* Task statement
When the string "enumerate" occurs in a line of the records, show that line.
'''
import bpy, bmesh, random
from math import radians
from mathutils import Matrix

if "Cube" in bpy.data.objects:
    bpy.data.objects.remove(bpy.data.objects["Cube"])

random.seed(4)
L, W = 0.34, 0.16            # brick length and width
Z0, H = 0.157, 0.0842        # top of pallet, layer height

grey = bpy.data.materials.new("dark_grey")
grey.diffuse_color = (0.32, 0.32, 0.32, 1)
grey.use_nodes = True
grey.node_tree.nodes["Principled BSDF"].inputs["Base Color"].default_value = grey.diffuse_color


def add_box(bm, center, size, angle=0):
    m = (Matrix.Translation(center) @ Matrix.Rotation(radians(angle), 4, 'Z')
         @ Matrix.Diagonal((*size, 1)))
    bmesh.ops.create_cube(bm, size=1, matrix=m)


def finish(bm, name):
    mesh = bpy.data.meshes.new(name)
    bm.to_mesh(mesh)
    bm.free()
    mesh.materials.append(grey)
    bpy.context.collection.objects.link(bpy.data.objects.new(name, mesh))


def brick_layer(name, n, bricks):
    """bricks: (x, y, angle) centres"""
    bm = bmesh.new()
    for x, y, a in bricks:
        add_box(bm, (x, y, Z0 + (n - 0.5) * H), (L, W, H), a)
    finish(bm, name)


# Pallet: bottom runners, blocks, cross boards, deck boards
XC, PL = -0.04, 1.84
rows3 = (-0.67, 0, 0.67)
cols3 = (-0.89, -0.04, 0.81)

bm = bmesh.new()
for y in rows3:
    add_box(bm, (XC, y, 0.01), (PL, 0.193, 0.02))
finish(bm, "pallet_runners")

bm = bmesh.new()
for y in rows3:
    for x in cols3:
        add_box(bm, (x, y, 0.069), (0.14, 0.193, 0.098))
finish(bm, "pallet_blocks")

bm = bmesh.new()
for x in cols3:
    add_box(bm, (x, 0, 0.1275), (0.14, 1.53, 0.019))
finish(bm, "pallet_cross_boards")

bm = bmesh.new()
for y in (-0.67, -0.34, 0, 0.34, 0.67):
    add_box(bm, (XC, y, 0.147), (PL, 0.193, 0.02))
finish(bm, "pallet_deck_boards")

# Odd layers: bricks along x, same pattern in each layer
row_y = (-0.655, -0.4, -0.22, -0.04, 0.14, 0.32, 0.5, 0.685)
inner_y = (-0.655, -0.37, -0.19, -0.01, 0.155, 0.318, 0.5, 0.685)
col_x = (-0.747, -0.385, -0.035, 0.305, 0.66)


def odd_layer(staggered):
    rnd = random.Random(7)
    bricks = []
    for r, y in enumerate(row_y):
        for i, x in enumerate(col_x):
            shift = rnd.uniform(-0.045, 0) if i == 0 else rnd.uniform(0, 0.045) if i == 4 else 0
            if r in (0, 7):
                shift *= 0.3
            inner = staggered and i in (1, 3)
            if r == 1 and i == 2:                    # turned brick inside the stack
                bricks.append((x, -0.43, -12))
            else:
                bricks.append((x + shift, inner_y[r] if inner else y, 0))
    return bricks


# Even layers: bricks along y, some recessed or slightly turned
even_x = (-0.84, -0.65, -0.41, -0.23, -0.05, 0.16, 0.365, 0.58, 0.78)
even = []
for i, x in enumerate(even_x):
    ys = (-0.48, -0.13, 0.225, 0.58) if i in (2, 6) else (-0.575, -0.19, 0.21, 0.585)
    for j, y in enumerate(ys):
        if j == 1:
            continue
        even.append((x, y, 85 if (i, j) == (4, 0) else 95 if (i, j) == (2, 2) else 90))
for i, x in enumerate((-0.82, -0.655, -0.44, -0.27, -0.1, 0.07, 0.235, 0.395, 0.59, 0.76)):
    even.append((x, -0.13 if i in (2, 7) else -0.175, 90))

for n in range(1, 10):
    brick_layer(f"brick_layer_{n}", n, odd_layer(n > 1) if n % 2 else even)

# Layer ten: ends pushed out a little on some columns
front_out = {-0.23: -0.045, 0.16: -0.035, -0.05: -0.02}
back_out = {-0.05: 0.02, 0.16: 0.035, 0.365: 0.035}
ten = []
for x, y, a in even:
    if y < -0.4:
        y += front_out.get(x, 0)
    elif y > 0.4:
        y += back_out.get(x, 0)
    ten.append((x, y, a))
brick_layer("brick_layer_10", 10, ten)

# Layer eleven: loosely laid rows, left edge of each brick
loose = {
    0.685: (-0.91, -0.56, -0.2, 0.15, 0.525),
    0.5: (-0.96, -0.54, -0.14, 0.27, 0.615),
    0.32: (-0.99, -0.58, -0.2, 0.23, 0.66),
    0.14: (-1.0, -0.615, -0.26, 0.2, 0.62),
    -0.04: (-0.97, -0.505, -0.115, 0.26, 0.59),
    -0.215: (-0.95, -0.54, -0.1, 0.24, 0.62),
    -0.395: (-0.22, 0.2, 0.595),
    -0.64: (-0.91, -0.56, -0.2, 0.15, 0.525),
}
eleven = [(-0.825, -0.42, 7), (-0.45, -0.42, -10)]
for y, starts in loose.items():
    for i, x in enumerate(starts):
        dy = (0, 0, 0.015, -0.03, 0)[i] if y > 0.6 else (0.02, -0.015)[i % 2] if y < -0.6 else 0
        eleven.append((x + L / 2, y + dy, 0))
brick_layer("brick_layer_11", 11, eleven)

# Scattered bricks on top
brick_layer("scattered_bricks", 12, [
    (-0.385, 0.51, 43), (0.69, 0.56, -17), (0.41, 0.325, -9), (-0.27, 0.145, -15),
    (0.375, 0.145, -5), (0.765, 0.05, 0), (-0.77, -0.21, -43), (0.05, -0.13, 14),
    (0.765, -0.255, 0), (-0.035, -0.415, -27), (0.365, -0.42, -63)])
'''
'''
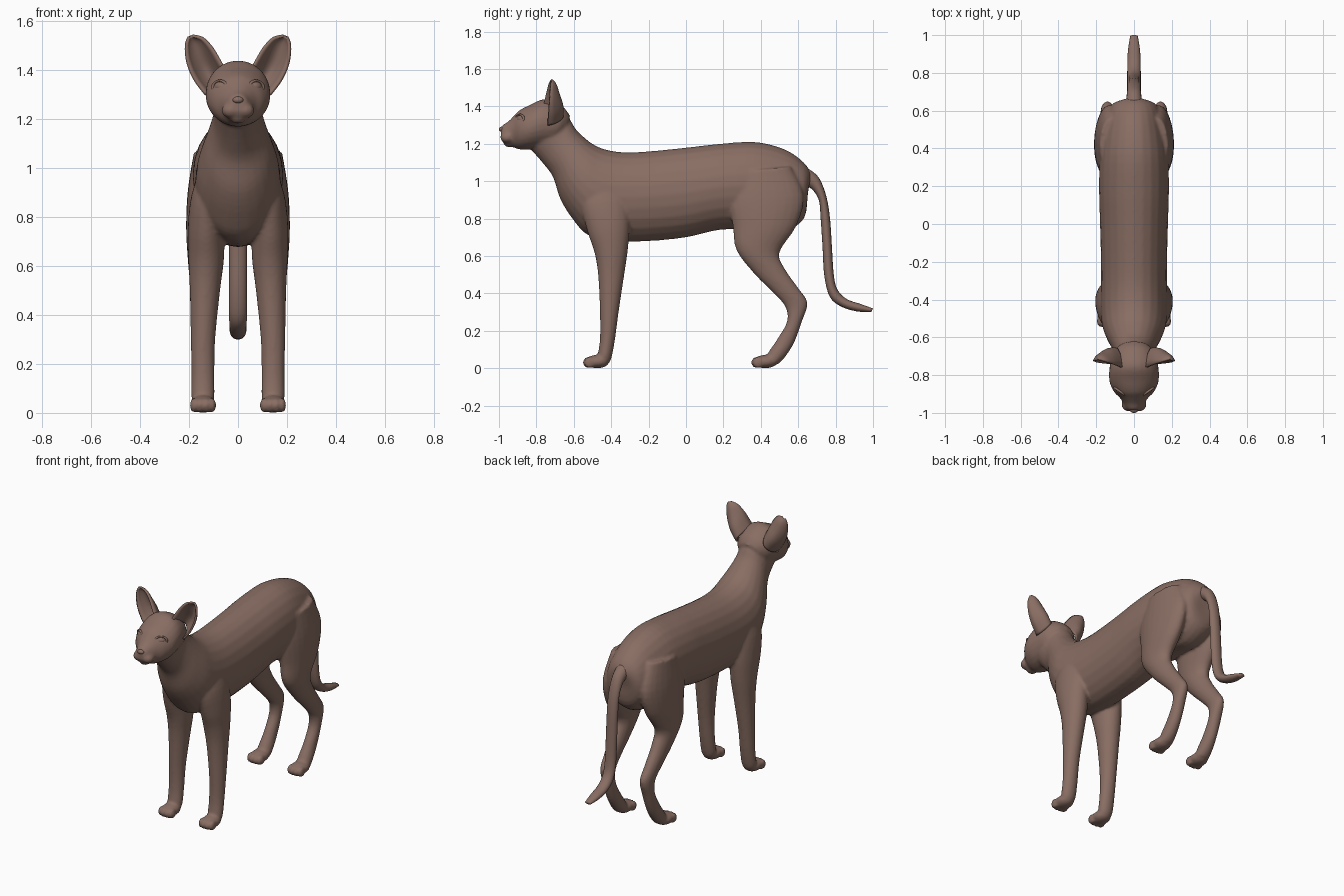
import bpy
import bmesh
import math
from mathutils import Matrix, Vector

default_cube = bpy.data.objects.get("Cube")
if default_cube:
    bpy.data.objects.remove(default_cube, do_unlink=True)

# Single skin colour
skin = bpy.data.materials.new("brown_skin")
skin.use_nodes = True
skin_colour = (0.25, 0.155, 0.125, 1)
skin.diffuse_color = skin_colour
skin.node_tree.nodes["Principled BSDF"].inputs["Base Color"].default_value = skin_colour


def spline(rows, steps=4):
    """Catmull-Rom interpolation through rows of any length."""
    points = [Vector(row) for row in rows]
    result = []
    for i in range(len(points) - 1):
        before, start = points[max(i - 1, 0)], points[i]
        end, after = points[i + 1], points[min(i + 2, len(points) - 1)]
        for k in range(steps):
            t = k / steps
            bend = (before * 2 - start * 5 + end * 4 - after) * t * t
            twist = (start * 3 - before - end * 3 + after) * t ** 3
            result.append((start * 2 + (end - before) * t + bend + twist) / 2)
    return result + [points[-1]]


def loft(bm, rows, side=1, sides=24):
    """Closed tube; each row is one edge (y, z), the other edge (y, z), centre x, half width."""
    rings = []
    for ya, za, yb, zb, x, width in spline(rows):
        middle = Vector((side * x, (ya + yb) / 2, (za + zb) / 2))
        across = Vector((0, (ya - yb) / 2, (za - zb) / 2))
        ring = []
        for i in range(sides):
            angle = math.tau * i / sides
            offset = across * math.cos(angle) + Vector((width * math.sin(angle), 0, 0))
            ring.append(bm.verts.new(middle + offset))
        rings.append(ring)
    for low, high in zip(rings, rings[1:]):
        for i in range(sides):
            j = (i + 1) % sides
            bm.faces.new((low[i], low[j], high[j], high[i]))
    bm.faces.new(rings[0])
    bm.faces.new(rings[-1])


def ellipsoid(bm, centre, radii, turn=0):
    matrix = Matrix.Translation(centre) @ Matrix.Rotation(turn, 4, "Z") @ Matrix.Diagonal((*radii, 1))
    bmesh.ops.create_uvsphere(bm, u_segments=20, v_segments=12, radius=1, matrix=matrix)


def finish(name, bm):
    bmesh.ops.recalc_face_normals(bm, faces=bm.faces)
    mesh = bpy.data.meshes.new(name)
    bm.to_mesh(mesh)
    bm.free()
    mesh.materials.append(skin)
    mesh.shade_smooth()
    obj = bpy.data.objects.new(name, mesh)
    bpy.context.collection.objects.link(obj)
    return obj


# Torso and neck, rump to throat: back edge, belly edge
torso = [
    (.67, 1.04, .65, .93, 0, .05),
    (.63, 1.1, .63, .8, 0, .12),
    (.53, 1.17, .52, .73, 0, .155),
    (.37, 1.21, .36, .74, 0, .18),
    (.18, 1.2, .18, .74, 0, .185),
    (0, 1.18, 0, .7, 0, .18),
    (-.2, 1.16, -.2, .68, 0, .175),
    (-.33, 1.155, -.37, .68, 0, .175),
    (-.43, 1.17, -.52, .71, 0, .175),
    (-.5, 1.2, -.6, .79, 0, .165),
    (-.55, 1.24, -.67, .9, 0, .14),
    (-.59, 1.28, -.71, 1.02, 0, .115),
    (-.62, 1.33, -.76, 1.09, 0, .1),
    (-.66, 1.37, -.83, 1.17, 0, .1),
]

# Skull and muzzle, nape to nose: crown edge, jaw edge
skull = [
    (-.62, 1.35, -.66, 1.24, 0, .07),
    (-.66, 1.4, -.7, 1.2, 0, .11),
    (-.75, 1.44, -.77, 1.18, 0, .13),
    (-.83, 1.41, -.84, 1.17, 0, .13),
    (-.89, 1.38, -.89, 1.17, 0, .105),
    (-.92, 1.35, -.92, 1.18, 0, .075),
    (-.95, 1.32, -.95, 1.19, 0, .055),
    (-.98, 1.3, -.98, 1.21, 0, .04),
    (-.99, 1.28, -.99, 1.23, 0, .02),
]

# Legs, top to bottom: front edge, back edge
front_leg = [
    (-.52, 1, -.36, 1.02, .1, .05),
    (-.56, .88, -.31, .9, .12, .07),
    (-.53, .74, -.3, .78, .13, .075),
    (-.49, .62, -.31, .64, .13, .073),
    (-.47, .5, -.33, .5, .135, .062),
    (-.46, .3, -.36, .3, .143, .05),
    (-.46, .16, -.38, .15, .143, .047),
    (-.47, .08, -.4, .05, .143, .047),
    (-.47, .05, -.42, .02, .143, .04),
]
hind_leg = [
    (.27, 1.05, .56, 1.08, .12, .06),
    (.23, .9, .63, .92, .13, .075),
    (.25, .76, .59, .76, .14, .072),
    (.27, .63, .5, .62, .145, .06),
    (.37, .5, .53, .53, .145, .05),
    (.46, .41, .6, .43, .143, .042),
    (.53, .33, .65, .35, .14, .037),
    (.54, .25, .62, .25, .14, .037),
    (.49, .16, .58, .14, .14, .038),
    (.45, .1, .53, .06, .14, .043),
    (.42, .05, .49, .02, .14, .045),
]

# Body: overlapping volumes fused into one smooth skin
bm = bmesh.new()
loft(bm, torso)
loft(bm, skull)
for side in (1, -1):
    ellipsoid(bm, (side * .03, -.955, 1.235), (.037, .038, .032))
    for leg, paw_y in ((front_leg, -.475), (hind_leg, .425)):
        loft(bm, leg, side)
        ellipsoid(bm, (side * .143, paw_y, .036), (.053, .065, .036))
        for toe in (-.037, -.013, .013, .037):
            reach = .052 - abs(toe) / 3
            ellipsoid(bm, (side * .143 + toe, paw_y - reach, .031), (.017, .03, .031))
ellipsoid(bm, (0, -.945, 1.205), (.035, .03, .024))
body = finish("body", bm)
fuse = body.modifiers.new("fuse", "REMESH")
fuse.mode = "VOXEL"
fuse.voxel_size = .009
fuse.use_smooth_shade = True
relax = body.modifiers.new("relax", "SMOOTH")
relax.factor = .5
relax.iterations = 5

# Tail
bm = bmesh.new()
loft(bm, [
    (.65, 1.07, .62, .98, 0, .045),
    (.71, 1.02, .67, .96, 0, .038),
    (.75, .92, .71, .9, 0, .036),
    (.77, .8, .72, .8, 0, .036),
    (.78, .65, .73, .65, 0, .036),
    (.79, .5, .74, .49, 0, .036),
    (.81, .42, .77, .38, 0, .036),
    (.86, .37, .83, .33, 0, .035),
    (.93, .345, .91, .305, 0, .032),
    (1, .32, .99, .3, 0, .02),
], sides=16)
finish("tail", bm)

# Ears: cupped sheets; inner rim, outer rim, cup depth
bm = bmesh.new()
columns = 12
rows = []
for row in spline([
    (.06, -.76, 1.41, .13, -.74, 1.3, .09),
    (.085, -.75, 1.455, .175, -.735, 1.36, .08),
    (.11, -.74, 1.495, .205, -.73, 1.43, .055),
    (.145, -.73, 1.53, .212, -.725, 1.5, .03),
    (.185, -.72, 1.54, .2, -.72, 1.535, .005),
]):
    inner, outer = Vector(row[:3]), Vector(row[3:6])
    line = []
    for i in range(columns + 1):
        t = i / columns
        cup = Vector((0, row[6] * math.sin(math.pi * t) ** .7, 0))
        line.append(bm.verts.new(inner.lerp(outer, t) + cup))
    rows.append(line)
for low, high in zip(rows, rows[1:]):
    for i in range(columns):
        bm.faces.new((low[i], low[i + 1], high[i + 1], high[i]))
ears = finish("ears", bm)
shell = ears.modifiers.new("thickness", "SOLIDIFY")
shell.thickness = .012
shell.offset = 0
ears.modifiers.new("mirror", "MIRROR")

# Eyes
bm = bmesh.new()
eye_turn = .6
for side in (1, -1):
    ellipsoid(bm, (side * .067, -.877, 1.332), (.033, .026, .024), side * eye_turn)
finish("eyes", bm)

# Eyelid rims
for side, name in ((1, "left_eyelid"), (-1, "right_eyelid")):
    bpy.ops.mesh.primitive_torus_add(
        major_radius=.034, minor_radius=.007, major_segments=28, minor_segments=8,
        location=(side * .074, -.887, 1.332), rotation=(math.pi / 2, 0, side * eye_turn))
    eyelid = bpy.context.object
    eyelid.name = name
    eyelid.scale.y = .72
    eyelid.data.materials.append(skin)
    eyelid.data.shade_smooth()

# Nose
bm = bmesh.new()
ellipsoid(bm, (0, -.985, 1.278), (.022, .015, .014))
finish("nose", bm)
'''
* Exercise response
    for r, y in enumerate(row_y):
        for i, x in enumerate(col_x):
for i, x in enumerate(even_x):
    for j, y in enumerate(ys):
for i, x in enumerate((-0.82, -0.655, -0.44, -0.27, -0.1, 0.07, 0.235, 0.395, 0.59, 0.76)):
    for i, x in enumerate(starts):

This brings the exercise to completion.